Input records below:

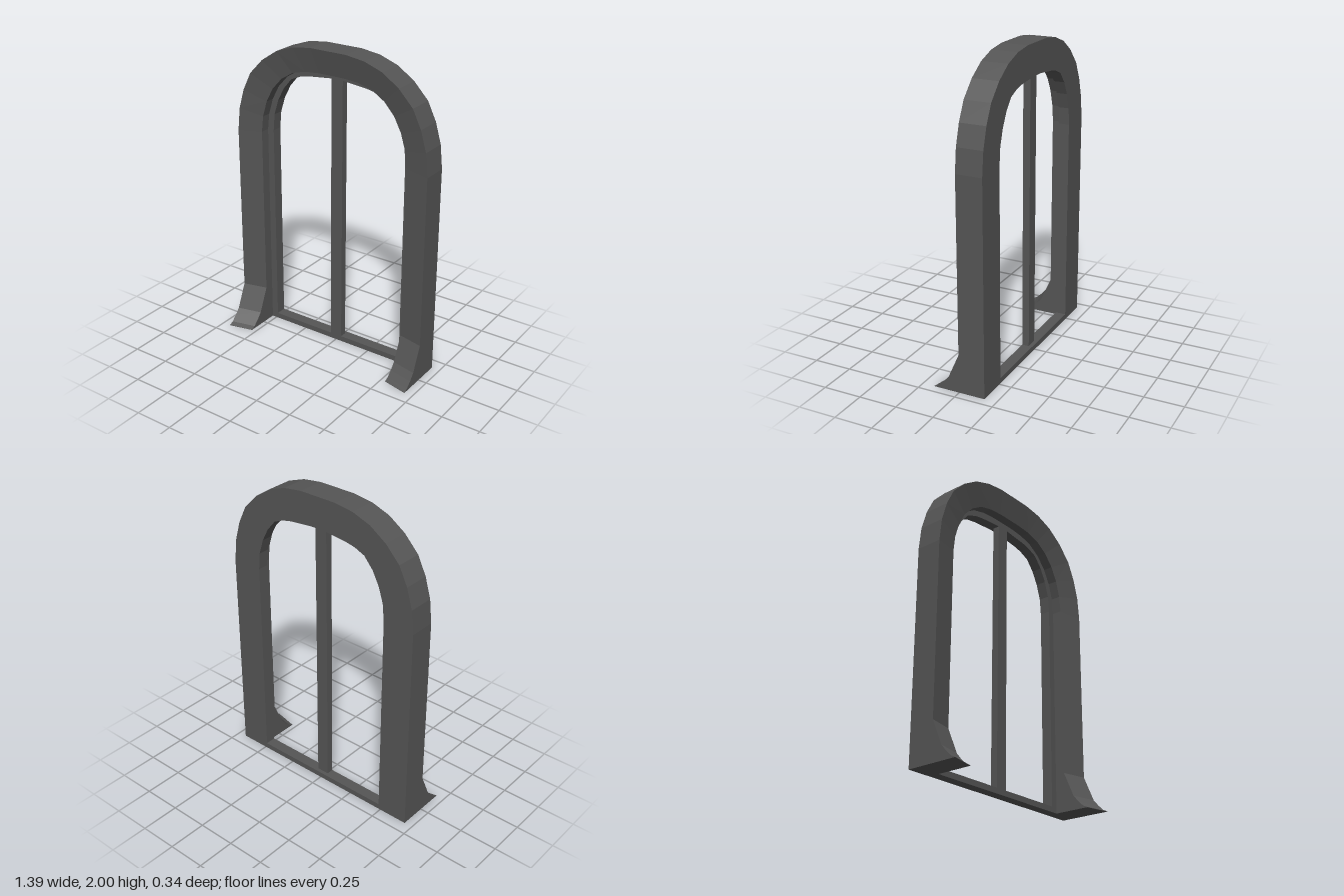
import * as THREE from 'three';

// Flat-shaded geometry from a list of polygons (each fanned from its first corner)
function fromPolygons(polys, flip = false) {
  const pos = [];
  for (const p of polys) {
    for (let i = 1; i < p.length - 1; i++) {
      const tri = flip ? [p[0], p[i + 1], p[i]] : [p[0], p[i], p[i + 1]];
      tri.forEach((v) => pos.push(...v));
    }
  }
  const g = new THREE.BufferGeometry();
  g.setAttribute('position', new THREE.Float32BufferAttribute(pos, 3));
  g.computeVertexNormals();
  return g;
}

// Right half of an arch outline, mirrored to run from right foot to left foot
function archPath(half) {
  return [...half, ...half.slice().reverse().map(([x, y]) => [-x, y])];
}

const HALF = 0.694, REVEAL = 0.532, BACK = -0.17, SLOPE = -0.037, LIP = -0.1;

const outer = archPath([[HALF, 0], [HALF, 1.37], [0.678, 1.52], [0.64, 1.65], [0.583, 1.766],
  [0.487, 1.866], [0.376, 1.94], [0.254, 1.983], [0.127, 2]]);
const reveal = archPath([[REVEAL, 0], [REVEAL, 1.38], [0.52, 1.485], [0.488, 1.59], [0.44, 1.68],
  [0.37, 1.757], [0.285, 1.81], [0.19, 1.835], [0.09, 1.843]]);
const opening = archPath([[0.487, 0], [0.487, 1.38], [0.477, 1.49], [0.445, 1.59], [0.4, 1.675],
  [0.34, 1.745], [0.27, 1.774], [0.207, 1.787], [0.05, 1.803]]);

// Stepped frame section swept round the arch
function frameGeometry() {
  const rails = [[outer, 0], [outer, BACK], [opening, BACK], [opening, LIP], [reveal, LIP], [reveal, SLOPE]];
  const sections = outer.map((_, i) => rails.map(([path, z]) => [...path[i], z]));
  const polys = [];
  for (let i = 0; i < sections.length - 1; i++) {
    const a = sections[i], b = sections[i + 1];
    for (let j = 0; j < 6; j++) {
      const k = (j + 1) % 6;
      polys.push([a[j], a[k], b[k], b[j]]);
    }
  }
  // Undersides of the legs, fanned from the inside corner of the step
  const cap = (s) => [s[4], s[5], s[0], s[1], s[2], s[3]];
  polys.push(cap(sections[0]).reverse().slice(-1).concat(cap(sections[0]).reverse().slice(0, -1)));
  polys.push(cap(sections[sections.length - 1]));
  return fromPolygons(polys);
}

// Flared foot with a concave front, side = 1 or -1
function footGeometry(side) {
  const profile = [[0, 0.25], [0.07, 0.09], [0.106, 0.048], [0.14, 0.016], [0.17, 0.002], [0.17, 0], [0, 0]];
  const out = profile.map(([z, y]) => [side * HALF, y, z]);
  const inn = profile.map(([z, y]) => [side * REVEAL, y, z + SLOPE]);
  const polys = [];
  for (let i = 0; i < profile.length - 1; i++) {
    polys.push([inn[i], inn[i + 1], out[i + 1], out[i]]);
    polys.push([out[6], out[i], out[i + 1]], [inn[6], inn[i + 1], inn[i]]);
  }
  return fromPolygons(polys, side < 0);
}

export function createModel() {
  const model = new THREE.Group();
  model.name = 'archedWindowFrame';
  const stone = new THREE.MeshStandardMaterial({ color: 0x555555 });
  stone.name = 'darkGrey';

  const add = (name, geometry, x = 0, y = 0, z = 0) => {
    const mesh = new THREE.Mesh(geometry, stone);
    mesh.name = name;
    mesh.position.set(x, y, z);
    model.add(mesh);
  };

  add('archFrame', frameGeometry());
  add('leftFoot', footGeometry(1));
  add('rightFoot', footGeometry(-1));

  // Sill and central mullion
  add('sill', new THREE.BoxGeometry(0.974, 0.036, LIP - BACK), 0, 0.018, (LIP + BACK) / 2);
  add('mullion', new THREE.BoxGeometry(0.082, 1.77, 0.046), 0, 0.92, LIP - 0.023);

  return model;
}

End of Input records.

■ Your task
Copy all records exactly, no images.

■ Solved problem
import * as THREE from 'three';

// Flat-shaded geometry from a list of polygons (each fanned from its first corner)
function fromPolygons(polys, flip = false) {
  const pos = [];
  for (const p of polys) {
    for (let i = 1; i < p.length - 1; i++) {
      const tri = flip ? [p[0], p[i + 1], p[i]] : [p[0], p[i], p[i + 1]];
      tri.forEach((v) => pos.push(...v));
    }
  }
  const g = new THREE.BufferGeometry();
  g.setAttribute('position', new THREE.Float32BufferAttribute(pos, 3));
  g.computeVertexNormals();
  return g;
}

// Right half of an arch outline, mirrored to run from right foot to left foot
function archPath(half) {
  return [...half, ...half.slice().reverse().map(([x, y]) => [-x, y])];
}

const HALF = 0.694, REVEAL = 0.532, BACK = -0.17, SLOPE = -0.037, LIP = -0.1;

const outer = archPath([[HALF, 0], [HALF, 1.37], [0.678, 1.52], [0.64, 1.65], [0.583, 1.766],
  [0.487, 1.866], [0.376, 1.94], [0.254, 1.983], [0.127, 2]]);
const reveal = archPath([[REVEAL, 0], [REVEAL, 1.38], [0.52, 1.485], [0.488, 1.59], [0.44, 1.68],
  [0.37, 1.757], [0.285, 1.81], [0.19, 1.835], [0.09, 1.843]]);
const opening = archPath([[0.487, 0], [0.487, 1.38], [0.477, 1.49], [0.445, 1.59], [0.4, 1.675],
  [0.34, 1.745], [0.27, 1.774], [0.207, 1.787], [0.05, 1.803]]);

// Stepped frame section swept round the arch
function frameGeometry() {
  const rails = [[outer, 0], [outer, BACK], [opening, BACK], [opening, LIP], [reveal, LIP], [reveal, SLOPE]];
  const sections = outer.map((_, i) => rails.map(([path, z]) => [...path[i], z]));
  const polys = [];
  for (let i = 0; i < sections.length - 1; i++) {
    const a = sections[i], b = sections[i + 1];
    for (let j = 0; j < 6; j++) {
      const k = (j + 1) % 6;
      polys.push([a[j], a[k], b[k], b[j]]);
    }
  }
  // Undersides of the legs, fanned from the inside corner of the step
  const cap = (s) => [s[4], s[5], s[0], s[1], s[2], s[3]];
  polys.push(cap(sections[0]).reverse().slice(-1).concat(cap(sections[0]).reverse().slice(0, -1)));
  polys.push(cap(sections[sections.length - 1]));
  return fromPolygons(polys);
}

// Flared foot with a concave front, side = 1 or -1
function footGeometry(side) {
  const profile = [[0, 0.25], [0.07, 0.09], [0.106, 0.048], [0.14, 0.016], [0.17, 0.002], [0.17, 0], [0, 0]];
  const out = profile.map(([z, y]) => [side * HALF, y, z]);
  const inn = profile.map(([z, y]) => [side * REVEAL, y, z + SLOPE]);
  const polys = [];
  for (let i = 0; i < profile.length - 1; i++) {
    polys.push([inn[i], inn[i + 1], out[i + 1], out[i]]);
    polys.push([out[6], out[i], out[i + 1]], [inn[6], inn[i + 1], inn[i]]);
  }
  return fromPolygons(polys, side < 0);
}

export function createModel() {
  const model = new THREE.Group();
  model.name = 'archedWindowFrame';
  const stone = new THREE.MeshStandardMaterial({ color: 0x555555 });
  stone.name = 'darkGrey';

  const add = (name, geometry, x = 0, y = 0, z = 0) => {
    const mesh = new THREE.Mesh(geometry, stone);
    mesh.name = name;
    mesh.position.set(x, y, z);
    model.add(mesh);
  };

  add('archFrame', frameGeometry());
  add('leftFoot', footGeometry(1));
  add('rightFoot', footGeometry(-1));

  // Sill and central mullion
  add('sill', new THREE.BoxGeometry(0.974, 0.036, LIP - BACK), 0, 0.018, (LIP + BACK) / 2);
  add('mullion', new THREE.BoxGeometry(0.082, 1.77, 0.046), 0, 0.92, LIP - 0.023);

  return model;
}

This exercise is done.